Task: Each entry must appear in the answer exactly as it does here.

Source texts of formatted documents:

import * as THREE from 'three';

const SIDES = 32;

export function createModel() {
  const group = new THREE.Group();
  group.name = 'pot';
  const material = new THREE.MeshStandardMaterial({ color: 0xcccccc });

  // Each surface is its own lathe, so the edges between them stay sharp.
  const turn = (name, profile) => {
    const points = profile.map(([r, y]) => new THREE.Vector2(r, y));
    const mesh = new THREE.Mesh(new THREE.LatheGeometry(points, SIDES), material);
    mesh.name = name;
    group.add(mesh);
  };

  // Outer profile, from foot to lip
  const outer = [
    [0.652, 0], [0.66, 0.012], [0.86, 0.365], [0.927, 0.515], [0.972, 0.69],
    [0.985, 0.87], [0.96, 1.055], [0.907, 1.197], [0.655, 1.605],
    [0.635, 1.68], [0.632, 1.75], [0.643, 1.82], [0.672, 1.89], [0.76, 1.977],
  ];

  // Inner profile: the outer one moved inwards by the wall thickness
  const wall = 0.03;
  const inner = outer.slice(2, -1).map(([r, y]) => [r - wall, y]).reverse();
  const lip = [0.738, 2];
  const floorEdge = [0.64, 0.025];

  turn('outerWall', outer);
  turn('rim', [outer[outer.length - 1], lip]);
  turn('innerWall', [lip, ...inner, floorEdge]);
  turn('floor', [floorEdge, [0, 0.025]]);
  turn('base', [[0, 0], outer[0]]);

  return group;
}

Output for this exercise:
import * as THREE from 'three';

const SIDES = 32;

export function createModel() {
  const group = new THREE.Group();
  group.name = 'pot';
  const material = new THREE.MeshStandardMaterial({ color: 0xcccccc });

  // Each surface is its own lathe, so the edges between them stay sharp.
  const turn = (name, profile) => {
    const points = profile.map(([r, y]) => new THREE.Vector2(r, y));
    const mesh = new THREE.Mesh(new THREE.LatheGeometry(points, SIDES), material);
    mesh.name = name;
    group.add(mesh);
  };

  // Outer profile, from foot to lip
  const outer = [
    [0.652, 0], [0.66, 0.012], [0.86, 0.365], [0.927, 0.515], [0.972, 0.69],
    [0.985, 0.87], [0.96, 1.055], [0.907, 1.197], [0.655, 1.605],
    [0.635, 1.68], [0.632, 1.75], [0.643, 1.82], [0.672, 1.89], [0.76, 1.977],
  ];

  // Inner profile: the outer one moved inwards by the wall thickness
  const wall = 0.03;
  const inner = outer.slice(2, -1).map(([r, y]) => [r - wall, y]).reverse();
  const lip = [0.738, 2];
  const floorEdge = [0.64, 0.025];

  turn('outerWall', outer);
  turn('rim', [outer[outer.length - 1], lip]);
  turn('innerWall', [lip, ...inner, floorEdge]);
  turn('floor', [floorEdge, [0, 0.025]]);
  turn('base', [[0, 0], outer[0]]);

  return group;
}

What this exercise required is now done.